2To investigate the possibility that there was a range restriction in the number of positive and negative social interactions reported by people with lesser and greater depressive symptoms, we split the sample into a Low Depression group (scoring 16 or lower on the CES-D) and a High Depression group (17 or higher on the CES-D). The Low and High Depression groups reported an absence of positive social interactions at similar rates (38.9% of days without a positive social interaction for the Low Depression group versus 40.9% of days for the High Depression group). However, the differences were larger for negative social interactions. Whereas the High Depression group reported 67.0% of days without having any negative social interactions, the Low Depression group reported 84.4% of days without having any negative social interactions. Thus, analyses for people with low levels of depressive symptoms are based on less than 16% of the total number of days. This may have attenuated the magnitude of the associations between negative social interactions and well-being, particularly among those low in depressive symptoms. If this was the case, it might result in an over-estimate of the influence of depressive symptoms on reactions to negative social interactions, although this does not appear to be a problem for positive social interactions.

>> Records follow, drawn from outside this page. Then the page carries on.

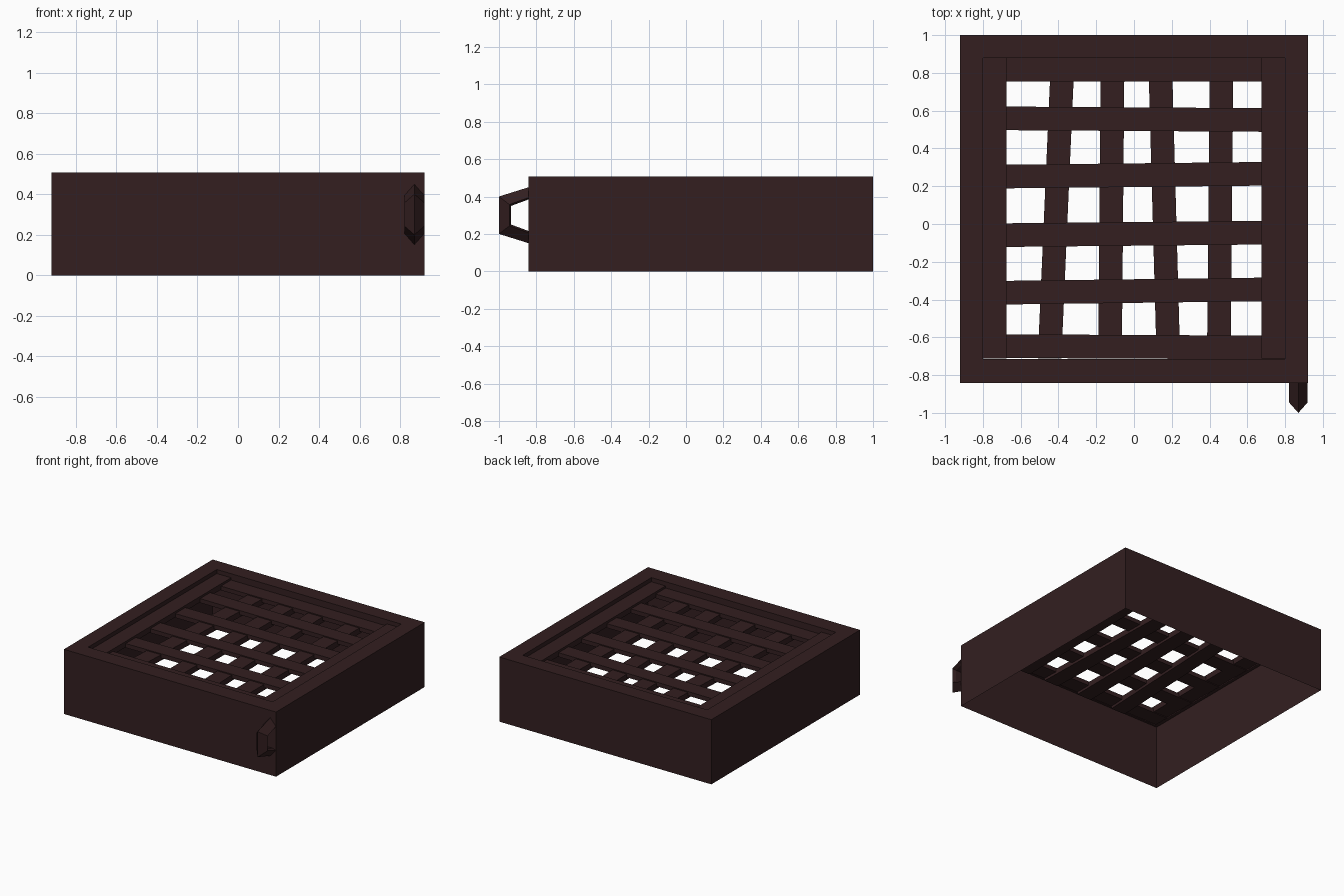
import bpy, bmesh, math
from mathutils import Vector

if "Cube" in bpy.data.objects:
    bpy.data.objects.remove(bpy.data.objects["Cube"])

mat = bpy.data.materials.new("dark brown wood")
mat.diffuse_color = (0.033, 0.0135, 0.0145, 1)
mat.use_nodes = True
mat.node_tree.nodes["Principled BSDF"].inputs["Base Color"].default_value = mat.diffuse_color

def finish(name, bm):
    bmesh.ops.recalc_face_normals(bm, faces=bm.faces)
    me = bpy.data.meshes.new(name)
    bm.to_mesh(me)
    bm.free()
    me.materials.append(mat)
    ob = bpy.data.objects.new(name, me)
    bpy.context.collection.objects.link(ob)
    return ob

def loft(name, rings, closed=True):
    """Skin a row of vertex rings."""
    bm = bmesh.new()
    vs = [[bm.verts.new(p) for p in r] for r in rings]
    n = len(vs[0])
    for a, b in zip(vs, vs[1:]):
        for i in range(n):
            j = (i + 1) % n
            bm.faces.new((a[i], a[j], b[j], b[i]))
    if closed:
        bm.faces.new(vs[0])
        bm.faces.new(vs[-1])
    return finish(name, bm)

def rect(x, y0, y1, z):
    return [(-x, y0, z), (x, y0, z), (x, y1, z), (-x, y1, z)]

# crate shell: open underneath, thin walls, flat rim and short inner lip
loft("crate_shell", [rect(0.92, -0.843, 1.0, 0), rect(0.92, -0.843, 1.0, 0.507),
                     rect(0.80, -0.714, 0.88, 0.507), rect(0.80, -0.714, 0.88, 0.42)],
     closed=False)

W = 0.0625  # half width of every slat

def slat(name, a, b, z0, z1):
    a, b = Vector(a), Vector(b)
    side = Vector((0, W)) if abs(b.x - a.x) > abs(b.y - a.y) else Vector((W, 0))
    def ring(z):
        return [(*p, z) for p in (a - side, b - side, b + side, a + side)]
    loft(name, [ring(z0), ring(z1)])

# side strips on top of the lattice
for s, n in ((-1, "left"), (1, "right")):
    slat("side_strip_" + n, (s * 0.7385, -0.712), (s * 0.7385, 0.88), 0.43, 0.475)

# cross slats (heights at left and right end)
for i, (l, r) in enumerate([(0.816, 0.817), (0.56, 0.55), (0.25, 0.267),
                            (-0.06, -0.045), (-0.365, -0.345), (-0.646, -0.654)]):
    slat(f"cross_slat_{i+1}", (-0.8, l), (0.8, r), 0.425, 0.458)

# long slats beneath (position at front and back end)
for i, (f, b) in enumerate([(-0.447, -0.377), (-0.127, -0.113),
                            (0.182, 0.138), (0.449, 0.464)]):
    slat(f"long_slat_{i+1}", (f, -0.712), (b, 0.88), 0.405, 0.45)

# faceted pull handle on the front
outer = [(-0.84, 0.45), (-1.0, 0.40), (-1.0, 0.20), (-0.84, 0.15)]
inner = [(-0.84, 0.385), (-0.935, 0.35), (-0.935, 0.25), (-0.84, 0.215)]
section = [(0, 0), (0.85, 0.049), (1, 0.02), (1, -0.02), (0.85, -0.049)]
rings = []
for o, i in zip(outer, inner):
    o, i = Vector(o), Vector(i)
    rings.append([(0.87 + dx, *o.lerp(i, t)) for t, dx in section])
loft("pull_handle", rings)
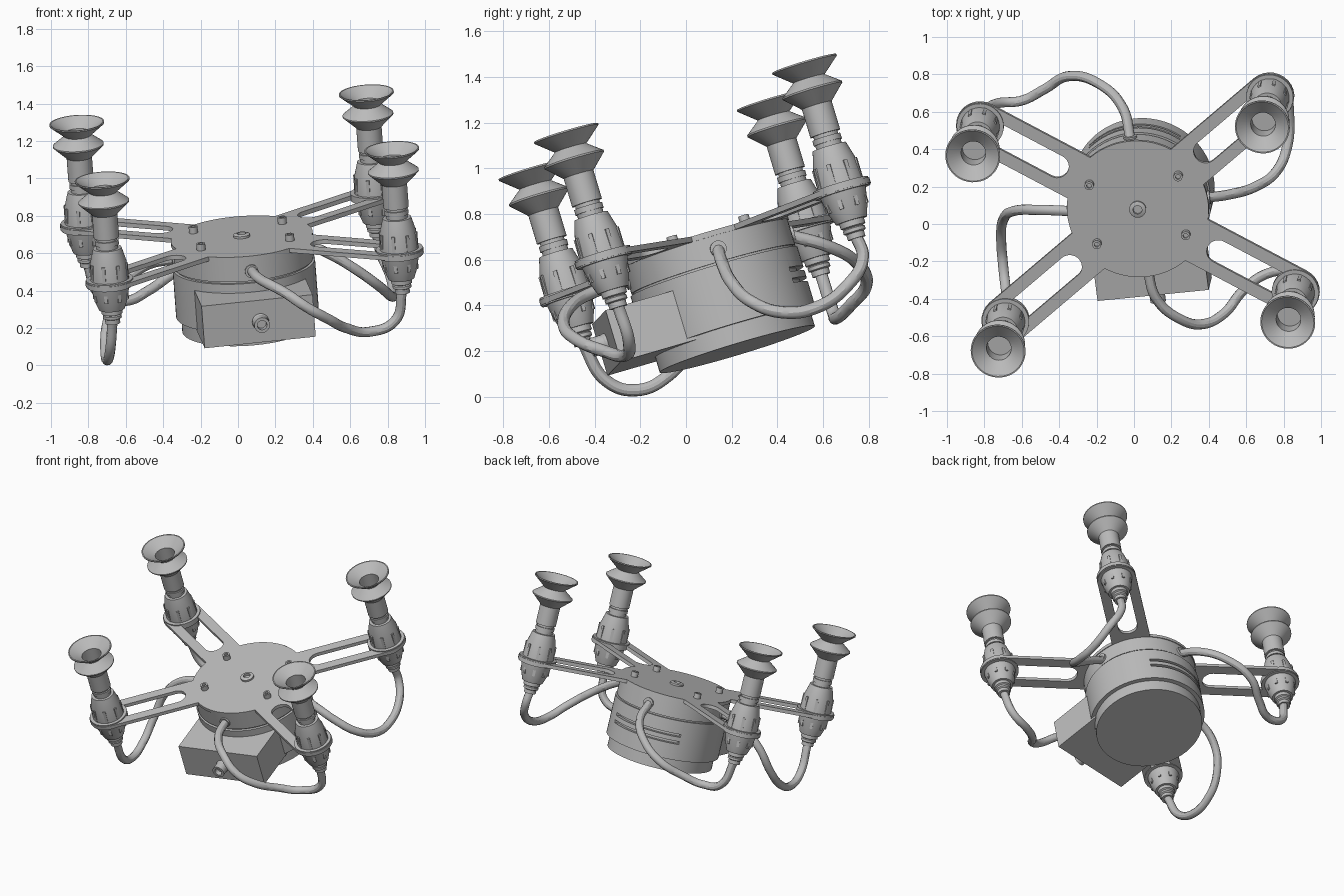
import bpy, bmesh
from math import sin, cos, pi, radians, asin
from mathutils import Matrix, Vector

if "Cube" in bpy.data.objects:
    bpy.data.objects.remove(bpy.data.objects["Cube"])

grey = bpy.data.materials.new("plain_grey")
grey.use_nodes = True
GREY = (0.5, 0.5, 0.5, 1)
grey.diffuse_color = GREY
grey.node_tree.nodes["Principled BSDF"].inputs["Base Color"].default_value = GREY

# Tilted frame of the whole gripper, with its origin on the plate top
up = Vector((-0.075, -0.3, 1)).normalized()
side = Vector((0.991, 0.1, 0.1))
side = (side - up * side.dot(up)).normalized()
back = up.cross(side)
FRAME = Matrix.Translation((0.02, 0.08, 0.69)) @ Matrix((side, back, up)).transposed().to_4x4()
parts = []


def add(name, data, matrix=FRAME):
    obj = bpy.data.objects.new(name, data)
    bpy.context.collection.objects.link(obj)
    obj.matrix_world = matrix
    data.materials.append(grey)
    parts.append(obj)
    return obj


def mesh_from(name, bm):
    bmesh.ops.recalc_face_normals(bm, faces=bm.faces)
    me = bpy.data.meshes.new(name)
    bm.to_mesh(me)
    bm.free()
    return me


def lathe(profile, segs=40, start=0.0, sweep=2 * pi, closed=False):
    """Revolve (radius, height) points about z."""
    bm = bmesh.new()
    verts = [bm.verts.new((r, 0, z)) for r, z in profile]
    pairs = list(zip(verts, verts[1:]))
    if closed:
        pairs.append((verts[-1], verts[0]))
    geom = verts + [bm.edges.new(p) for p in pairs]
    if closed:
        geom.append(bm.faces.new(verts))
    bmesh.ops.rotate(bm, verts=verts, matrix=Matrix.Rotation(start, 3, "Z"))
    bmesh.ops.spin(bm, geom=geom, axis=(0, 0, 1), angle=sweep, steps=segs)
    bmesh.ops.remove_doubles(bm, verts=bm.verts, dist=1e-5)
    return bm


def box(bm, centre, size, turn=Matrix()):
    m = turn @ Matrix.Translation(centre) @ Matrix.Diagonal((*size, 1))
    bmesh.ops.create_cube(bm, size=1, matrix=m)


# Mounting plate: disc with four slotted arms
DISC, REACH, HALF, SLOT = 0.38, 0.955, 0.13, 0.064
ARMS = [radians(a) for a in (35, 145, 215, 325)]


def arc(cx, r, a0, a1, turn, n=14):
    pts = []
    for i in range(n + 1):
        a = a0 + (a1 - a0) * i / n
        x, y = cx + r * cos(a), r * sin(a)
        pts.append((x * cos(turn) - y * sin(turn), x * sin(turn) + y * cos(turn)))
    return pts


outline, holes = [], []
bite = asin(HALF / DISC)
for i, a in enumerate(ARMS):
    following = ARMS[(i + 1) % 4] + (2 * pi if i == 3 else 0)
    outline += arc(REACH, HALF, -pi / 2, pi / 2, a)
    outline += arc(0, DISC, a + bite, following - bite, 0)
    holes.append(arc(0.87, SLOT, -pi / 2, pi / 2, a) + arc(0.49, SLOT, pi / 2, 1.5 * pi, a))
plate = bpy.data.curves.new("mounting_plate", "CURVE")
plate.dimensions, plate.fill_mode, plate.extrude = "2D", "BOTH", 0.012
for loop in [outline] + holes:
    s = plate.splines.new("POLY")
    s.points.add(len(loop) - 1)
    for p, (x, y) in zip(s.points, loop):
        p.co = (x, y, 0, 1)
    s.use_cyclic_u = True
add("mounting_plate", plate, FRAME @ Matrix.Translation((0, 0, -0.012)))

# Round body with a parting groove and stepped base
body = add("round_body", mesh_from("round_body", lathe(
    [(0, -0.02), (0.375, -0.02), (0.375, -0.14), (0.365, -0.14), (0.365, -0.15),
     (0.382, -0.15), (0.382, -0.42), (0.355, -0.42), (0.355, -0.505), (0, -0.505)], 72)))

# Curved vents cut in the back
for z in (-0.26, -0.31):
    cutter = add("vent_cutter", mesh_from("vent_cutter", lathe(
        [(0.35, z), (0.42, z), (0.42, z + 0.02), (0.35, z + 0.02)],
        24, radians(50), radians(80), True)))
    cutter.hide_render = True
    cutter.hide_set(True)
    parts.remove(cutter)
    mod = body.modifiers.new("vent", "BOOLEAN")
    mod.object, mod.operation, mod.solver = cutter, "DIFFERENCE", "EXACT"

# Front control box and its port
bm = bmesh.new()
box(bm, (0, -0.37, -0.318), (0.6, 0.35, 0.235))
add("control_box", mesh_from("control_box", bm))
port = FRAME @ Matrix.Translation((0.01, -0.54, -0.32)) @ Matrix.Rotation(pi / 2, 4, "X")
add("box_port", mesh_from("box_port", lathe(
    [(0, -0.01), (0.045, -0.01), (0.045, 0.015), (0.042, 0.02), (0.042, 0.075),
     (0.026, 0.075), (0.026, 0.04), (0, 0.04)], 24)), port)

# Plate screws and centre bolt
for sx in (-1, 1):
    for sy in (-1, 1):
        add("plate_screw", mesh_from("plate_screw", lathe(
            [(0, -0.01), (0.024, -0.01), (0.024, 0.035), (0.013, 0.035),
             (0.013, 0.02), (0, 0.02)], 20)),
            FRAME @ Matrix.Translation((sx * 0.24, sy * 0.165, 0)))
add("centre_bolt", mesh_from("centre_bolt", lathe(
    [(0, -0.01), (0.045, -0.01), (0.045, 0.012), (0.03, 0.018), (0.024, 0.018),
     (0.024, 0), (0, 0)], 28)))

# Suction units: holder, gland, stem and bellows cup
HOLDER = [(0, -0.16), (0.07, -0.16), (0.088, -0.11), (0.104, -0.03), (0.126, -0.03),
          (0.126, 0.008), (0.104, 0.008), (0.098, 0.1), (0.076, 0.18), (0, 0.18)]
GLAND = [(0, -0.24), (0.04, -0.24), (0.04, -0.215), (0.05, -0.21), (0.05, -0.195),
         (0.043, -0.19), (0.056, -0.185), (0.056, -0.15), (0, -0.15)]
STEM = [(0, 0.17), (0.058, 0.17), (0.058, 0.2), (0.064, 0.2), (0.064, 0.225),
        (0.055, 0.225), (0.055, 0.24), (0.068, 0.24), (0.068, 0.38), (0, 0.38)]
CUP = [(0, 0.37), (0.068, 0.37), (0.136, 0.435), (0.136, 0.442), (0.072, 0.492),
       (0.147, 0.555), (0.147, 0.562), (0.14, 0.562), (0.066, 0.51),
       (0.066, 0.41), (0, 0.41)]
for a in ARMS:
    place = FRAME @ Matrix.Translation((REACH * cos(a), REACH * sin(a), 0))
    bm = lathe(HOLDER)
    for k in range(8):
        turn = Matrix.Rotation((k + 0.5) * pi / 4, 4, "Z")
        box(bm, (0.088, 0, 0.05), (0.034, 0.018, 0.1), turn)
        box(bm, (0.08, 0, -0.065), (0.034, 0.018, 0.08), turn)
    add("cup_holder", mesh_from("cup_holder", bm), place)
    for name, profile in (("cable_gland", GLAND), ("cup_stem", STEM), ("suction_cup", CUP)):
        add(name, mesh_from(name, lathe(profile)), place)

# Hoses from a collar on the body to each gland
HOSES = [
    [(0.12, -0.4, 0.46), (0.25, -0.51, 0.39), (0.37, -0.535, 0.31),
     (0.48, -0.48, 0.25), (0.58, -0.36, 0.2), (0.7, -0.27, 0.18), (0.84, -0.25, 0.24)],
    [(-0.5, 0.075, 0.53), (-0.64, 0.07, 0.4), (-0.7, 0.02, 0.22),
     (-0.71, -0.08, 0.09), (-0.7, -0.22, 0.028), (-0.685, -0.35, 0.07)],
    [(-0.06, 0.62, 0.66), (-0.18, 0.745, 0.59), (-0.35, 0.79, 0.49),
     (-0.48, 0.72, 0.4), (-0.6, 0.66, 0.345), (-0.73, 0.645, 0.37)],
    [(0.52, 0.16, 0.58), (0.65, 0.2, 0.5), (0.76, 0.28, 0.42),
     (0.82, 0.42, 0.37), (0.83, 0.57, 0.39), (0.81, 0.71, 0.49), (0.76, 0.775, 0.61)]]
for path, a, face in zip(HOSES, reversed(ARMS), (-pi / 2, pi, pi / 2, 0)):
    collar = FRAME @ Matrix.Rotation(face, 4, "Z") @ Matrix.Translation((0.36, 0, -0.085))
    gland = FRAME @ Vector((REACH * cos(a), REACH * sin(a), -0.225))
    path = [collar.translation, *path, gland]
    hose = bpy.data.curves.new("hose", "CURVE")
    hose.dimensions, hose.bevel_depth, hose.bevel_resolution = "3D", 0.027, 4
    hose.use_fill_caps = True
    s = hose.splines.new("BEZIER")
    s.bezier_points.add(len(path) - 1)
    for p, co in zip(s.bezier_points, path):
        p.co = co
        p.handle_left_type = p.handle_right_type = "AUTO"
    add("hose", hose, Matrix())
    add("hose_collar", mesh_from("hose_collar", lathe(
        [(0, 0), (0.036, 0), (0.036, 0.025), (0, 0.025)], 24)),
        collar @ Matrix.Rotation(pi / 2, 4, "Y"))

# Turn curves into meshes and shade smooth with sharp edges
bpy.ops.object.select_all(action="DESELECT")
for obj in parts:
    obj.select_set(True)
bpy.context.view_layer.objects.active = parts[0]
bpy.ops.object.convert(target="MESH")
bpy.ops.object.shade_smooth_by_angle(angle=radians(30))
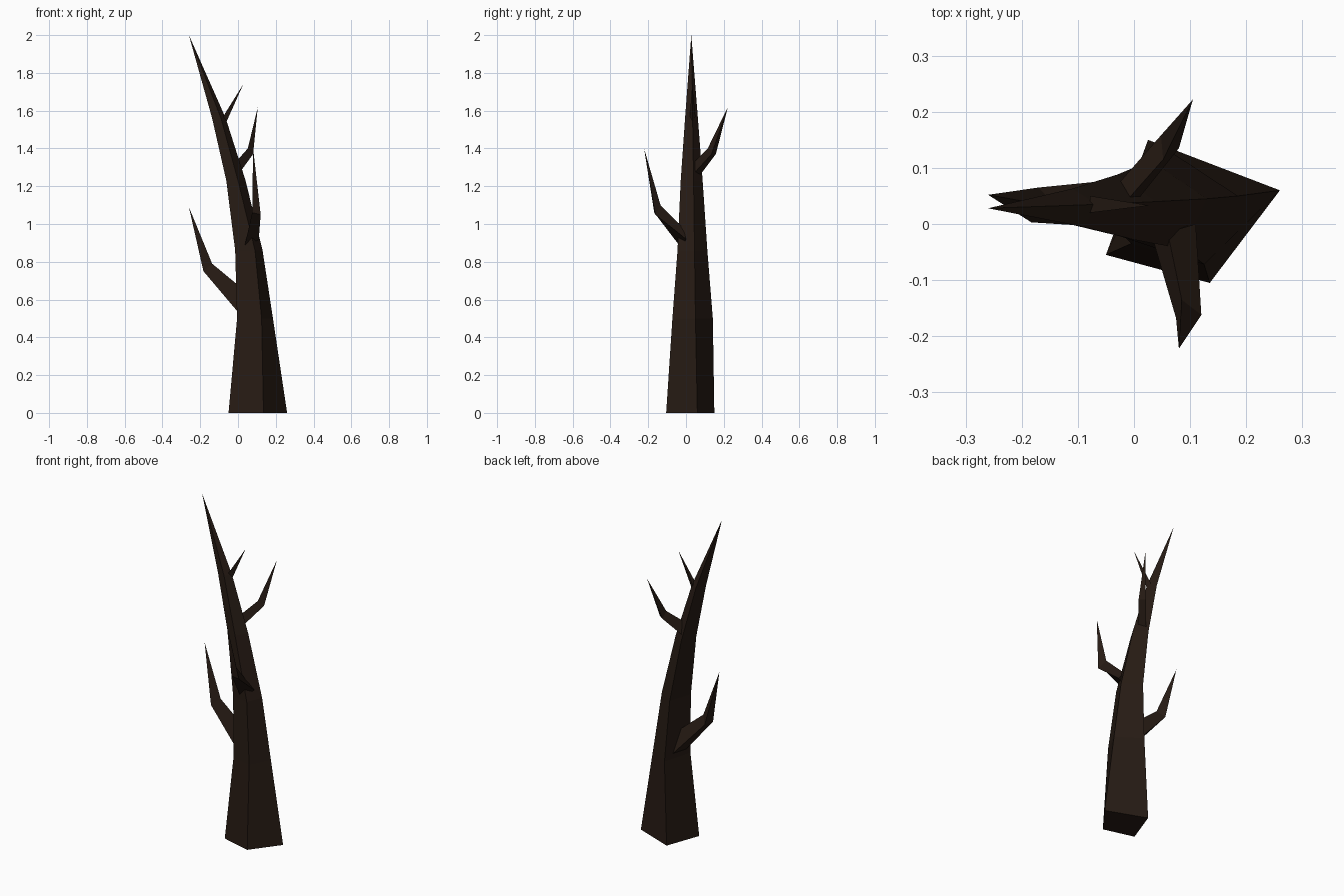
import bpy, bmesh

bark = bpy.data.materials.new("dark_bark")
bark.diffuse_color = (0.020, 0.011, 0.007, 1)


def limb(name, rings, tip):
    """Loft matching rings of points and close them to a pointed tip."""
    bm = bmesh.new()
    loops = [[bm.verts.new(p) for p in ring] for ring in rings]
    n = len(loops[0])
    bm.faces.new(loops[0][::-1])
    for a, b in zip(loops, loops[1:]):
        for i in range(n):
            j = (i + 1) % n
            bm.faces.new((a[i], a[j], b[j], b[i]))
    end = bm.verts.new(tip)
    for i in range(n):
        bm.faces.new((loops[-1][i], loops[-1][(i + 1) % n], end))
    bmesh.ops.recalc_face_normals(bm, faces=bm.faces)
    mesh = bpy.data.meshes.new(name)
    bm.to_mesh(mesh)
    bm.free()
    mesh.materials.append(bark)
    obj = bpy.data.objects.new(name, mesh)
    bpy.context.collection.objects.link(obj)
    return obj


# Four-sided trunk: height, then right, front, left and back corners
sections = [
    (0.00, (0.26, 0.06), (0.135, -0.105), (-0.05, -0.055), (0.025, 0.15)),
    (0.50, (0.185, 0.05), (0.125, -0.072), (-0.005, -0.035), (0.045, 0.142)),
    (0.86, (0.13, 0.045), (0.09, -0.045), (-0.015, -0.025), (0.03, 0.113)),
    (1.23, (0.04, 0.04), (0.00, -0.028), (-0.062, -0.01), (-0.03, 0.088)),
    (1.56, (-0.065, 0.035), (-0.09, -0.005), (-0.137, 0.005), (-0.11, 0.063)),
]
limb("trunk", [[(x, y, z) for x, y in pts] for z, *pts in sections],
     (-0.26, 0.028, 2.0))

# Three-sided bent branches: base triangle, elbow triangle, tip
limb("left_branch",
     [[(0.02, -0.01, 0.51), (0.03, 0.085, 0.53), (0.02, 0.03, 0.66)],
      [(-0.183, 0.003, 0.75), (-0.17, 0.065, 0.75), (-0.137, 0.03, 0.79)]],
     (-0.26, 0.052, 1.09))
limb("front_branch",
     [[(0.11, 0.00, 0.92), (0.03, -0.015, 0.86), (0.06, -0.015, 0.98)],
      [(0.12, -0.162, 1.05), (0.075, -0.168, 1.06), (0.085, -0.135, 1.10)]],
     (0.08, -0.222, 1.40))
limb("back_branch",
     [[(0.00, 0.035, 1.26), (-0.025, 0.075, 1.26), (-0.01, 0.045, 1.33)],
      [(0.08, 0.135, 1.37), (0.048, 0.158, 1.37), (0.052, 0.115, 1.40)]],
     (0.105, 0.222, 1.62))

# Short straight twig near the top
limb("top_twig",
     [[(-0.078, 0.02, 1.57), (-0.078, 0.05, 1.57), (-0.066, 0.035, 1.53)]],
     (0.028, 0.033, 1.74))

3We repeated these analyses for both Study 1 and Study 2 separating positive affect and negative affect into distinct dependent variables. In Study 1, the pattern of results was the same: both positive and negative social interactions significantly predicted Positive Affect and Negative Affect, separately, with depressive symptoms significantly moderating the influence of positive social interactions (but not negative social interactions). In study 2, belonging was significantly, directly related to both Positive Affect and Negative Affect, but this relation was only significantly moderated by depressive symptoms with regard to Positive Affect. This split in outcomes is probably what is driving the merely marginally significant moderating influence of depression in Study 2. If this pattern of findings was replicated in future research, it could indicate the possibility that depressive symptoms sensitize people to positive social events by increasing positive affective reactions, as opposed to dampening negative affective reactions.
Michael F. Steger, Colorado State University.
Todd B. Kashdan, George Mason University.